### TASK PROMPT:
Search each line below for the word "radians" and list those that contain it.

### MATERIAL FOR THE TASK:
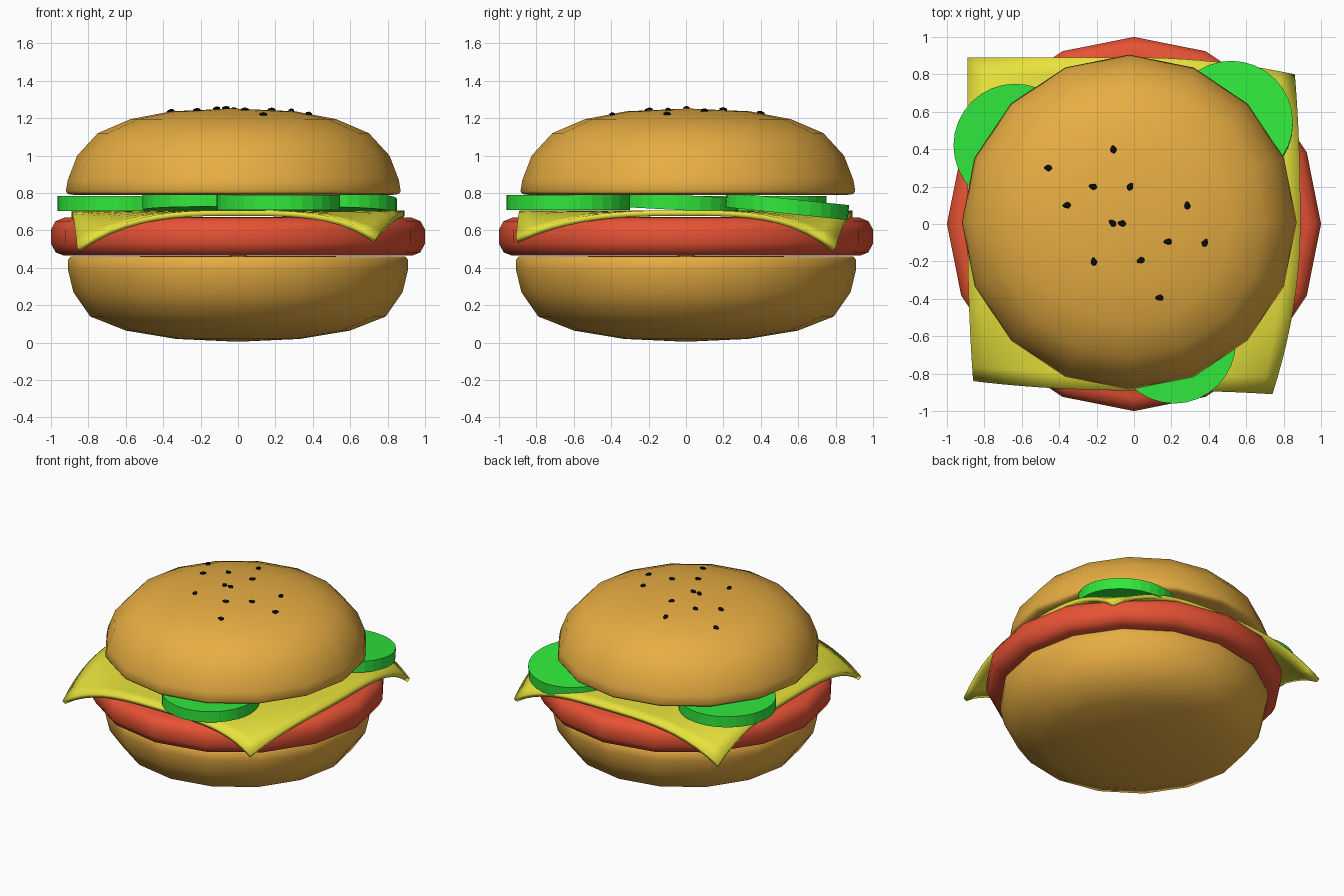
import bpy, bmesh, math
from mathutils import Vector, Matrix

if "Cube" in bpy.data.objects:
    bpy.data.objects.remove(bpy.data.objects["Cube"])


def material(name, rgb):
    m = bpy.data.materials.new(name)
    m.diffuse_color = (*rgb, 1)
    m.use_nodes = True
    m.node_tree.nodes["Principled BSDF"].inputs["Base Color"].default_value = m.diffuse_color
    return m


BREAD = material("toasted bread", (0.80, 0.42, 0.055))
MEAT = material("red meat", (0.80, 0.085, 0.035))
CHEESE = material("yellow cheese", (0.80, 0.76, 0.045))
GREEN = material("pickle green", (0.03, 0.80, 0.045))
BLACK = material("black seed", (0.004, 0.004, 0.004))


def finish(bm, name, mat, smooth_angle=None):
    """Turn a bmesh into a named, coloured object."""
    bmesh.ops.recalc_face_normals(bm, faces=bm.faces)
    mesh = bpy.data.meshes.new(name)
    bm.to_mesh(mesh)
    bm.free()
    mesh.materials.append(mat)
    ob = bpy.data.objects.new(name, mesh)
    bpy.context.collection.objects.link(ob)
    if smooth_angle:
        bpy.ops.object.select_all(action='DESELECT')
        ob.select_set(True)
        bpy.context.view_layer.objects.active = ob
        bpy.ops.object.shade_smooth_by_angle(angle=math.radians(smooth_angle))
    return ob


def lathe(name, profile, mat, center=(0, 0), sides=16):
    """Spin a (radius, height) profile that starts and ends on the axis."""
    bm = bmesh.new()
    verts = [bm.verts.new((r, 0, z)) for r, z in profile]
    edges = [bm.edges.new(p) for p in zip(verts, verts[1:])]
    bmesh.ops.spin(bm, geom=verts + edges, cent=(0, 0, 0), axis=(0, 0, 1),
                   angle=math.tau, steps=sides, use_duplicate=False)
    bmesh.ops.remove_doubles(bm, verts=bm.verts, dist=0.0005)
    bmesh.ops.translate(bm, verts=bm.verts, vec=(*center, 0))
    return finish(bm, name, mat, 60)


# Buns and patty
lathe("bottom_bun", [(0, 0.005), (0.33, 0.02), (0.6, 0.065), (0.79, 0.14),
                     (0.88, 0.27), (0.908, 0.385), (0.908, 0.445),
                     (0.895, 0.46), (0, 0.465)], BREAD)
lathe("patty", [(0, 0.465), (0.93, 0.465), (0.975, 0.483), (1.0, 0.53),
                (1.0, 0.605), (0.975, 0.65), (0.93, 0.668), (0, 0.672)], MEAT)
BUN_CENTER = (-0.025, 0.01)
DOME = [(0.895, 0.81), (0.885, 0.87), (0.835, 1.0), (0.725, 1.12),
        (0.55, 1.195), (0.33, 1.237), (0, 1.252)]
lathe("top_bun", [(0, 0.79), (0.85, 0.79), (0.885, 0.795)] + DOME, BREAD, BUN_CENTER)

# Cheese slice: a square sheet whose corners sag and shift a little
CORNERS = {(-1, -1): (0.03, 0.05, -0.20), (1, -1): (-0.15, -0.02, -0.15),
           (1, 1): (-0.03, -0.09, -0.20), (-1, 1): (0, 0, -0.19)}
bm = bmesh.new()
bmesh.ops.create_grid(bm, x_segments=20, y_segments=20, size=1)
for v in bm.verts:
    x, y = v.co.x, v.co.y
    dx, dy, dz = CORNERS[(1 if x > 0 else -1, 1 if y > 0 else -1)]
    w = abs(x * y)
    v.co = (0.89 * x + dx * w ** 2, 0.89 * y + dy * w ** 2, 0.708 + dz * w ** 3)
cheese = finish(bm, "cheese_slice", CHEESE, 40)
if cheese.data.polygons[0].normal.z < 0:
    cheese.data.flip_normals()
solid = cheese.modifiers.new("thickness", 'SOLIDIFY')
solid.thickness = 0.03
solid.offset = -1

# Pickle slices: centre, and tilt about x and y in degrees
PICKLES = [((-0.635, 0.42, 0.745), 0, 0), ((0.52, 0.54, 0.73), -6, 0),
           ((0.215, -0.63, 0.75), 0, 0), ((-0.18, -0.05, 0.75), -3, 0)]
for i, (pos, tx, ty) in enumerate(PICKLES):
    bm = bmesh.new()
    turn = (Matrix.Translation(pos) @ Matrix.Rotation(math.radians(tx), 4, 'X')
            @ Matrix.Rotation(math.radians(ty), 4, 'Y'))
    bmesh.ops.create_cone(bm, cap_ends=True, segments=32, radius1=0.33,
                          radius2=0.33, depth=0.08, matrix=turn)
    finish(bm, f"pickle_slice_{i + 1}", GREEN)


def dome_at(r):
    """Height and slope of the top bun at a distance from its axis."""
    for (r1, z1), (r0, z0) in zip(DOME, DOME[1:]):
        if r0 <= r <= r1:
            slope = (z1 - z0) / (r1 - r0)
            return z0 + slope * (r - r0), slope


# Sesame seeds: x, y and heading of the pointed end in degrees
SEEDS = [(-0.46, 0.3, 170), (-0.36, 0.1, 185), (-0.22, 0.2, 165),
         (-0.11, 0.4, 100), (-0.02, 0.2, 60), (-0.115, 0.005, 140),
         (-0.065, 0.003, 170), (0.285, 0.1, 95), (0.18, -0.095, 185),
         (0.38, -0.1, 60), (-0.215, -0.2, 100), (0.035, -0.195, 200),
         (0.135, -0.395, 180)]
for i, (x, y, heading) in enumerate(SEEDS):
    rel = Vector((x - BUN_CENTER[0], y - BUN_CENTER[1]))
    z, slope = dome_at(rel.length)
    out = rel.normalized()
    normal = Vector((-slope * out.x, -slope * out.y, 1)).normalized()
    bm = bmesh.new()
    bmesh.ops.create_icosphere(bm, subdivisions=1, radius=1)
    for v in bm.verts:
        taper = 1 - 0.4 * max(v.co.x, -0.3)
        v.co = (v.co.x * 0.025, v.co.y * 0.018 * taper, v.co.z * 0.012 * taper)
    tilt = Vector((0, 0, 1)).rotation_difference(normal).to_matrix().to_4x4()
    bm.transform(Matrix.Translation((x, y, z + 0.004)) @ tilt
                 @ Matrix.Rotation(math.radians(heading), 4, 'Z'))
    finish(bm, f"sesame_seed_{i + 1}", BLACK)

### ANSWER FOR THIS EXERCISE:
        bpy.ops.object.shade_smooth_by_angle(angle=math.radians(smooth_angle))
    turn = (Matrix.Translation(pos) @ Matrix.Rotation(math.radians(tx), 4, 'X')
            @ Matrix.Rotation(math.radians(ty), 4, 'Y'))
                 @ Matrix.Rotation(math.radians(heading), 4, 'Z'))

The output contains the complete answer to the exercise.